I prefer taxis instead: While conventional backpacking involves public transport as the sole means of travel, you can pretty much customize it to suit your style of travel. I would advise parents to try out public transport in countries outside India. They are easy to follow, efficient and you will have no issues reaching one spot to another if you follow the route maps and have an idea of the main modes of transport at a particular place. The public transport network all over Europe is generally very well laid out and efficient. Trains arrive on time, are hygienic, have spaces for lounging with family, and have good facilities. Buses also have a great network across most of mainstream Europe and you will have no problems shuttling from one spot to the other. We have walked around Scandinavia, France and Germany with our little one in the stroller or baby carrier and have had an incredible experience. We stopped when we wanted to, took a nap in the open, and continued walking again. Many cities are also connected by waterways and water transport is very well managed in these places. The experience of travelling by a ferry or boat is unbeatable and should be included in your travels.

Myth 8: Backpacking is only for poor people and it involves being miserly and strict with your expenses while travelling:

I have heard this from so many people, especially from our country that it leaves me wondering how they seem to assume a person’s financial background from their style of travel. This is again a deep-rooted myth that needs to be busted because it does not matter how deep your pockets are. What matters is if you are the kind that wants to explore more options while travelling and are willing to go the extra mile to make your family experience something different. Are you are the kind that wants to break away from the luxury hotel stays, taxis and concierge services once in a while to enjoy the experience of travelling like a local, meeting fellow travellers, and immersing yourself in a particular place? If the answer is yes, then backpacking once in a while can turn out to be an extremely enjoyable experience for you. Maybe you can choose to dine at a really fancy place while you are backpacking, or enjoy an overpriced museum or theme park during the same trip.

Why not indulge in experiences that make you more culturally aware, and make you more accepting of people from all backgrounds across the world? You will definitely come out feeling richer after the trip.

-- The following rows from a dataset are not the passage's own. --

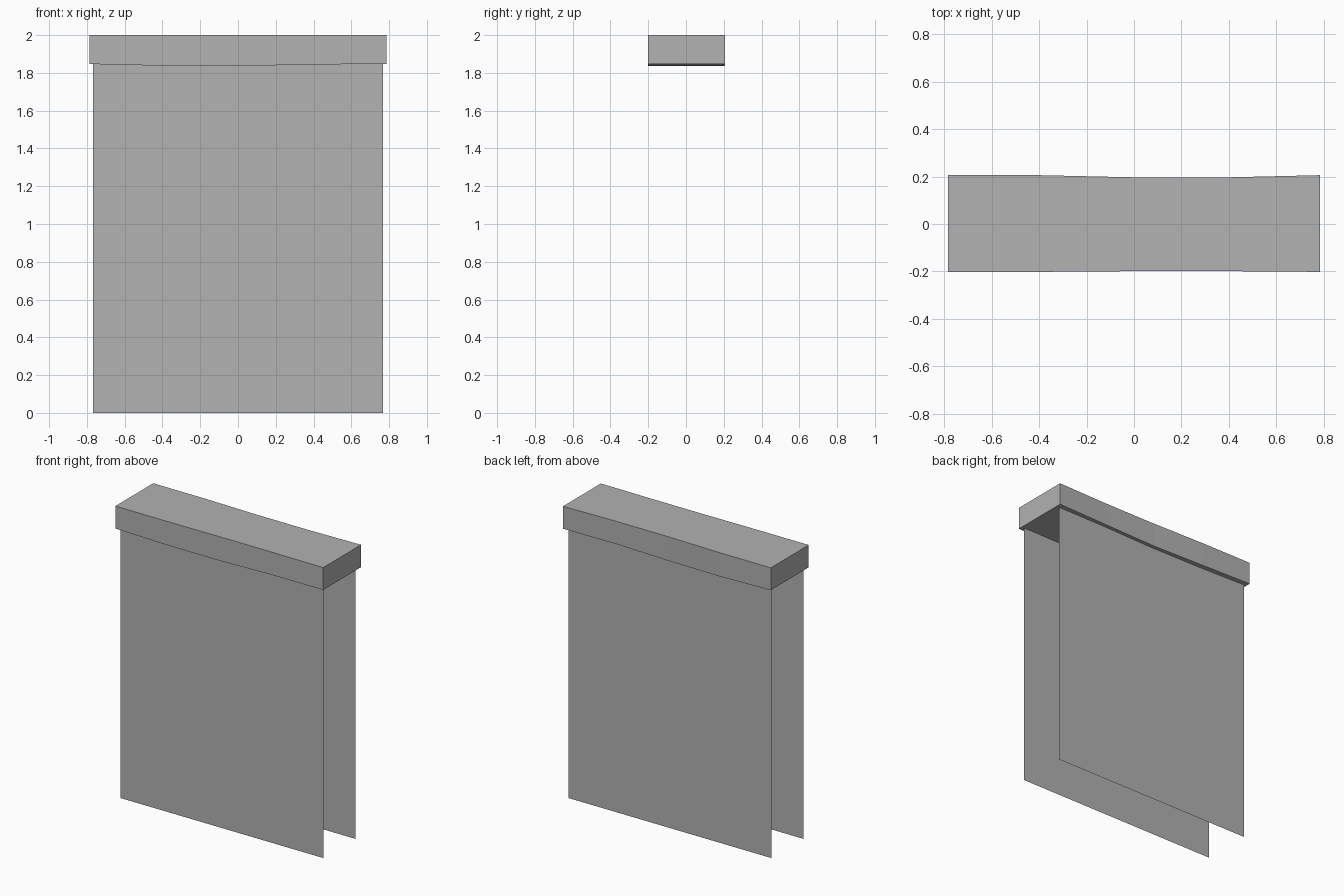
import bpy
import bmesh

cube = bpy.data.objects.get("Cube")
if cube:
    bpy.data.objects.remove(cube, do_unlink=True)

grey = bpy.data.materials.new("plain grey")
grey.use_nodes = True
colour = (0.445, 0.445, 0.445, 1)
grey.diffuse_color = colour
grey.node_tree.nodes["Principled BSDF"].inputs["Base Color"].default_value = colour


def finish(name, bm):
    mesh = bpy.data.meshes.new(name)
    bm.to_mesh(mesh)
    bm.free()
    mesh.materials.append(grey)
    obj = bpy.data.objects.new(name, mesh)
    bpy.context.collection.objects.link(obj)
    return obj


# Top rail: a box section lofted along its length, slightly uneven
# Each station: x, front y, back y, underside z
stations = [
    (-0.785, -0.202, 0.206, 1.847),
    (-0.4, -0.202, 0.206, 1.838),
    (0.0, -0.199, 0.197, 1.836),
    (0.4, -0.199, 0.197, 1.845),
    (0.785, -0.202, 0.206, 1.847),
]
bm = bmesh.new()
rings = []
for x, front, back, low in stations:
    section = [(front, low), (back, low), (back, 2.0), (front, 2.0)]
    rings.append([bm.verts.new((x, y, z)) for y, z in section])
for a, b in zip(rings, rings[1:]):
    for i in range(4):
        j = (i + 1) % 4
        bm.faces.new((a[i], a[j], b[j], b[i]))
bm.faces.new(rings[0])
bm.faces.new(rings[-1])
bmesh.ops.recalc_face_normals(bm, faces=bm.faces)
finish("top_rail", bm)

# Hanging sheets: thin single-surface panels whose tops follow the rail
for name, side in (("front_panel", -1), ("back_panel", 1)):
    bm = bmesh.new()
    columns = []
    for x, _, _, low in stations:
        px = max(-0.767, min(0.767, x))
        columns.append([bm.verts.new((px, side * 0.172, z)) for z in (0, low)])
    for a, b in zip(columns, columns[1:]):
        loop = [a[0], b[0], b[1], a[1]]
        bm.faces.new(loop if side < 0 else loop[::-1])
    finish(name, bm)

These are some of the common myths that I hope I have busted with this piece. Enjoy the upcoming holiday season and remember to embrace the beauty of travel with your families! 

Leave a Reply


Subscribe to get the latest news & updates delivered directly to your inbox.

You May Also Like